15. See the report by the high-powered Commission on Teacher Education, chaired by Justice Verma, also referred to as the Verma Committee Report. In a comprehensive critique of the TE programs, it refers to how current programs fail on account of their lack of engagement with “knowledge about the socio-cultural context and philosophical basis of education and learning” (p. 14).
16. Textbooks that combined research methodology and statistics for psychology and education were standard reference material in departments of education (see, e.g., Minium, 1978), and although qualitative methodologies have very slowly found their way into the syllabi, these texts are very much in use in educational research, even today.
17. The department here was established within the framework of the deliberations on Gandhi’s “Nai Taleem,” a revolutionary concept of education that sought to confront colonialism, caste, and class through education. The history of this institution could have veered off on a different track, but although it started off on a very different course and had the potential to develop a different model of education, it finally succumbed to the mainstream.
18. See Nambissan and Rao (2013) for a discussion of the changing scenario of education in India. Furlong and Lawn (2011) and Furlong (2013) discuss the issue in the contemporary context, with important insights into the international and global changes and pressures on universities and education.
- Moral and Character Education
- Teacher Education Research
- Critical Perspectives on the Political Economy of Higher Education in India and Globally
- Teacher Education in Australia
- Achievement Motivation in Education
- Teacher Education in Singapore
- Epistemology and Teacher Education
- Teacher Education in Germany
- Teacher Education in Finland and Future Directions

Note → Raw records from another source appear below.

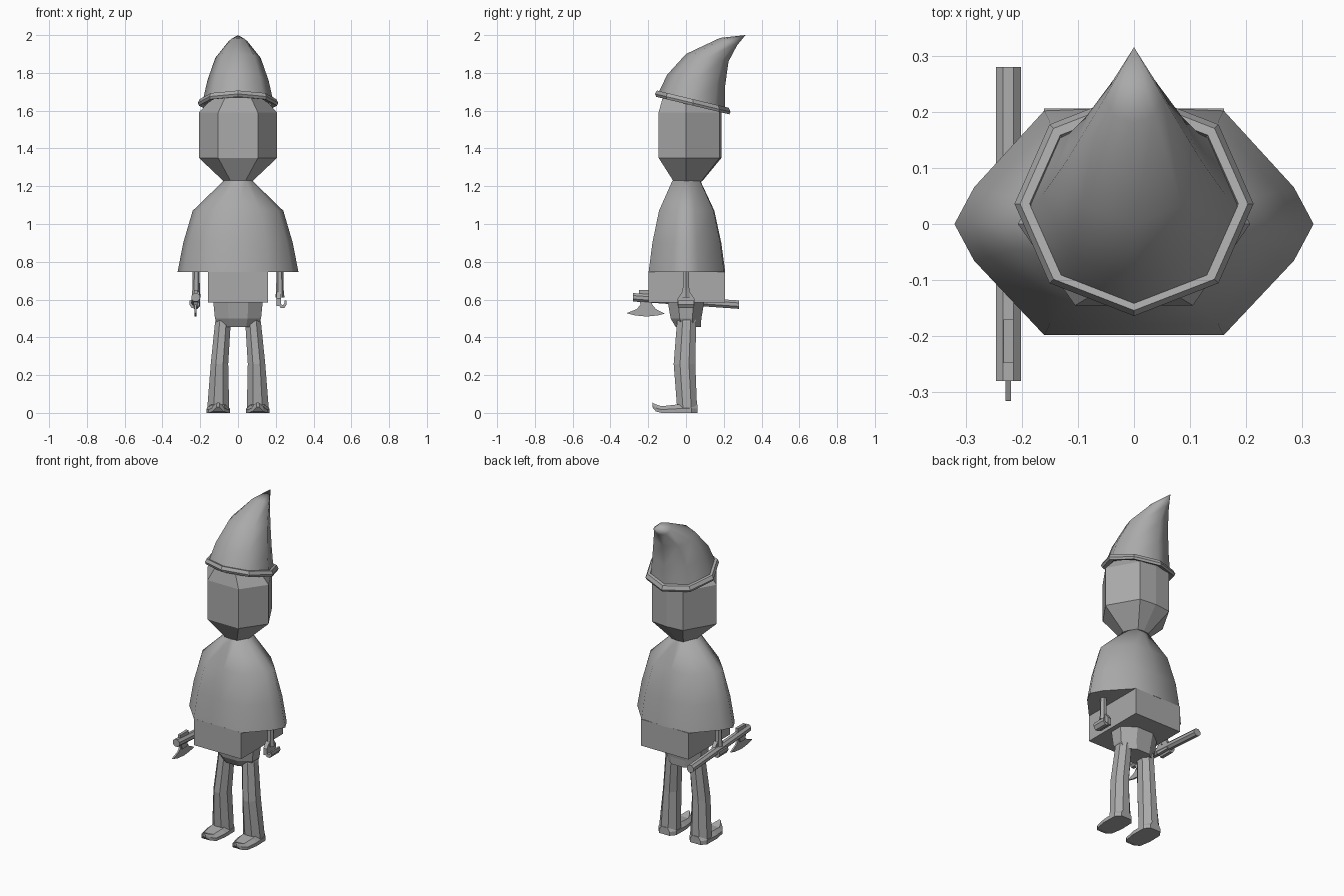
import bpy, bmesh, math
from mathutils import Vector

if "Cube" in bpy.data.objects:
    bpy.data.objects.remove(bpy.data.objects["Cube"])

GREY = bpy.data.materials.new("plain grey")
GREY.diffuse_color = (0.4, 0.4, 0.4, 1)
GREY.use_nodes = True
GREY.node_tree.nodes["Principled BSDF"].inputs["Base Color"].default_value = GREY.diffuse_color


def make(name, verts, faces, smooth=None):
    mesh = bpy.data.meshes.new(name)
    mesh.from_pydata([tuple(v) for v in verts], [], faces)
    bm = bmesh.new()
    bm.from_mesh(mesh)
    bmesh.ops.remove_doubles(bm, verts=bm.verts, dist=1e-5)
    bmesh.ops.recalc_face_normals(bm, faces=bm.faces)
    bm.to_mesh(mesh)
    bm.free()
    ob = bpy.data.objects.new(name, mesh)
    bpy.context.collection.objects.link(ob)
    mesh.materials.append(GREY)
    if smooth:
        bpy.ops.object.select_all(action='DESELECT')
        ob.select_set(True)
        bpy.context.view_layer.objects.active = ob
        bpy.ops.object.shade_smooth_by_angle(angle=math.radians(smooth))
    return ob


def loft(name, rings, smooth=None, closed=False):
    """Skin a list of equal rings, capped unless the rings form a loop."""
    n, m = len(rings[0]), len(rings)
    verts = [v for r in rings for v in r]
    faces = [(i * n + j, i * n + (j + 1) % n,
              (i + 1) % m * n + (j + 1) % n, (i + 1) % m * n + j)
             for i in range(m if closed else m - 1) for j in range(n)]
    if not closed:
        faces += [tuple(range(n)), tuple(range((m - 1) * n, m * n))]
    return make(name, verts, faces, smooth)


def ellipse(n, c, rx, ry, start=0.0, slope=0.0):
    """Horizontal ring, tilted so z changes by slope along y."""
    out = []
    for k in range(n):
        a = math.radians(start) + math.tau * k / n
        dy = ry * math.sin(a)
        out.append((c[0] + rx * math.cos(a), c[1] + dy, c[2] + slope * dy))
    return out


def box(name, x0, x1, y0, y1, z0, z1):
    return loft(name, [[(x0, y0, z), (x1, y0, z), (x1, y1, z), (x0, y1, z)]
                       for z in (z0, z1)])


def slab(name, outline, x, half):
    """Extrude a (y, z) outline along x."""
    return loft(name, [[(x + s * half, y, z) for y, z in outline] for s in (-1, 1)])


# Bent pointed hat: front y,z / back y,z / half width
hat = []
for fy, fz, by, bz, w in [(-.148, 1.69, .205, 1.61, .187), (-.10, 1.79, .207, 1.73, .162),
                          (0, 1.90, .225, 1.86, .12), (.18, 1.985, .27, 1.945, .052)]:
    hat.append(ellipse(8, (0, (fy + by) / 2, (fz + bz) / 2), w, (by - fy) / 2,
                       -90, (bz - fz) / (by - fy)))
hat.append([(0, .315, 2.0)] * 8)
loft("hat", hat, 60)

# Tilted faceted brim
loft("hat_brim", [ellipse(8, (0, .036, 1.645 + h), .213 + d, .2 + d, -90, -.24)
                  for d, h in [(-.035, -.012), (-.006, -.018), (0, -.004),
                               (-.01, .016), (-.027, .016)]], closed=True)


# Head: six main sides with a slight ridge behind
def head_ring(z, sx, sy):
    pts = [(-.105, -.145), (.105, -.145), (.207, 0), (.105, .178), (0, .188),
           (-.105, .178), (-.207, 0)]
    return [(x * sx, y * sy, z) for x, y in pts]


loft("head", [head_ring(1.225, .36, .45), head_ring(1.35, 1, 1),
              head_ring(1.59, 1, 1), head_ring(1.67, .65, .85)])


# Cloak with flared sides
def cloak_ring(z, x, y, px):
    k = (x - px) / .16
    xs = [(px, -y), (px + .125 * k, -y * .33), (x, 0), (px + .125 * k, y * .33), (px, y * 1.02)]
    pts = xs + [(0, y * 1.05)] + [(-a, b) for a, b in reversed(xs)] + [(0, -y)]
    return [(a, b, z) for a, b in pts]


loft("cloak", [cloak_ring(.745, .32, .198, .16), cloak_ring(.90, .29, .178, .15),
               cloak_ring(1.07, .24, .143, .12), cloak_ring(1.23, .075, .072, .04)], 55)

# Front and back skirt of the cloak, then hips
box("cloak_skirt", -.16, .16, -.198, .206, .585, .747)
loft("hips", [ellipse(8, (0, .012, .455), .112, .072, 22.5),
              ellipse(8, (0, 0, .50), .132, .088, 22.5),
              ellipse(8, (0, 0, .59), .142, .105, 22.5)])

for s, side in ((-1, "right"), (1, "left")):
    # Bent leg
    loft(side + "_leg", [ellipse(8, (s * x, y, z), rx, ry, 22.5) for x, y, z, rx, ry in
                         [(.105, .006, .02, .063, .057), (.098, -.008, .26, .05, .062),
                          (.08, .003, .48, .045, .055), (.075, .005, .53, .035, .045)]])
    # Shoe with curled toe, lofted from heel to toe
    shoe = []
    for y, w, z0, z1 in [(.06, .035, 0, .045), (.03, .06, 0, .05), (-.06, .062, 0, .043),
                         (-.13, .05, 0, .035), (-.16, .03, .008, .045), (-.178, .008, .03, .055)]:
        c = s * .105
        shoe.append([(c - w, y, z0), (c + w, y, z0), (c + w, y, (z0 + z1) / 2),
                     (c + w * .6, y, z1), (c - w * .6, y, z1), (c - w, y, (z0 + z1) / 2)])
    loft(side + "_shoe", shoe)
    # Forearm and cuff
    loft(side + "_forearm", [ellipse(6, (s * .222, 0, z), r, r) for z, r in
                             [(.61, .024), (.65, .02), (.80, .018)]])
    # Hand: palm plate, curled fingers and thumb
    slab(side + "_palm", [(-.045, .565), (.045, .565), (.045, .605), (.02, .64),
                          (-.02, .64), (-.045, .605)], s * .215, .012)
    fingers = [(.215, .575), (.225, .555), (.245, .555), (.258, .575), (.256, .595),
               (.246, .595), (.246, .58), (.238, .57), (.228, .575)]
    loft(side + "_fingers", [[(s * x, y, z) for x, z in fingers] for y in (-.042, .042)])

# Axe: octagonal handle, running front to back
AX = -.224
rings = []
for y, z in ((-.28, .612), (.28, .573)):
    rings.append([(AX + .024 * math.cos(a), y, z + .024 * math.sin(a))
                  for a in (math.radians(22.5 + 45 * k) for k in range(8))])
loft("axe_handle", rings)
box("axe_wedge", AX - .009, AX + .009, -.248, -.17, .60, .65)

# Axe blade: narrow neck flaring to a curved edge
blade = [(-.25, .60), (-.18, .60), (-.18, .575), (-.16, .55), (-.112, .525),
         (-.15, .516), (-.21, .51), (-.27, .516), (-.315, .528), (-.26, .55), (-.24, .575)]
slab("axe_blade", blade, AX, .005)
slab("axe_blade_socket", [(-.25, .60), (-.18, .60), (-.19, .56), (-.235, .56)], AX, .012)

- Teacher Education in New Zealand
- Teacher Education in Russia
- School Based Pre-service (Initial) Teacher Training Programs in the United States and the United Kingdom
- School-Led Programs of Teacher Training in England Versus Northern Europe